The most important activities of the festival had been the award for breeding performance and the display of agricultural efficiency of the Wurttemberg farmers. The first food shops and carnies showed up with the first festival. The vendors attracted the people with sauerkraut, sausage and a lot of sweet fancy foods. A market completed the culinary choices. The carnies presented the strongest men, the fattest women and a lot of other curiosities. Through the years the festival grew larger and larger and transformed from the “Agricultural festival of Kannstadt” to the “Cannstatter Volksfest”.

During the 19th century the first festival lasted one day, by 1920 it was extended to five days and since 1972 the Volksfest has been celebrated for 16 days.

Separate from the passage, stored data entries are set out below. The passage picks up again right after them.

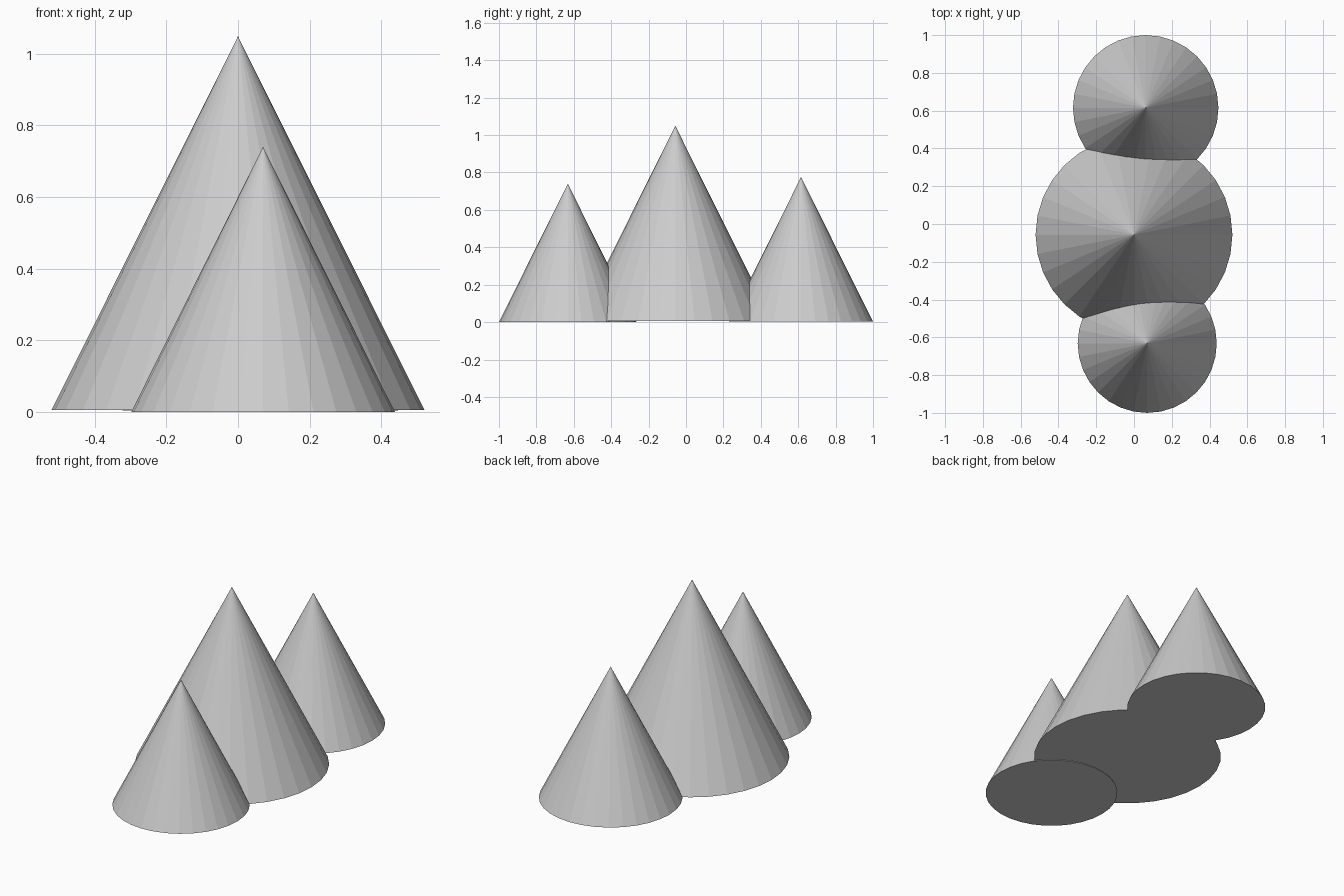
import bpy

# Remove the default cube
cube = bpy.data.objects.get("Cube")
if cube:
    bpy.data.objects.remove(cube, do_unlink=True)

# Single plain grey
grey = bpy.data.materials.new("plain_grey")
grey.use_nodes = True
colour = (0.6, 0.6, 0.6, 1.0)
grey.diffuse_color = colour
grey.node_tree.nodes["Principled BSDF"].inputs["Base Color"].default_value = colour


def add_cone(name, x, y, radius, base, apex):
    """Flat-faceted closed cone standing at (x, y)."""
    bpy.ops.mesh.primitive_cone_add(
        vertices=32, radius1=radius, radius2=0, depth=apex - base,
        location=(x, y, (base + apex) / 2))
    cone = bpy.context.object
    cone.name = name
    cone.data.materials.append(grey)


# Tall middle peak with a smaller one before and behind it
add_cone("middle_peak", 0.0, -0.057, 0.521, 0.005, 1.049)
add_cone("front_peak", 0.07, -0.632, 0.368, 0.0, 0.74)
add_cone("back_peak", 0.062, 0.615, 0.385, 0.003, 0.775)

In the beginning, there had only been a few Volksfest-carnies and beer counters. They were moved to the edge of the festival in favour of the royal lounge and the stand for the dignitaries. In 1860 the layout of the festival was three main streets and numerous side streets to handle the yearly increasing crowds. Today with around 350 companies, the Cannstatter Volksfest is the biggest carnival-festival worldwide. 4 to 5 million visitors are attracted to it.

King Wilhelm assigned his royal builder Nikolaus Thouret to create an emblem next to the royal lounge in the middle of the festival areal. He created the fruit pillar as a symbol for thanksgiving which is still the emblem of the Volksfest. Placed on top of the 23 m high pillar sits a bowl with fruits. Only the highest mobile Ferris wheels of the world is towering above it.

Today, the parade on the first festival Sunday is one of the most popular events of the Canstatter Volksfest. Nearly one hundred historical groups of town militia, Shepard-dancing-groups, festival wagons representing different crafts, groups dressed in traditional clothing and groups of musicians, create this colorful “Lindworm”. There are still groups in traditional clothes and professional period groups, which have taken part in the festival since 1841.

More information here:


More pictures here: (pictures taken are from the festival in 2011 and 2012)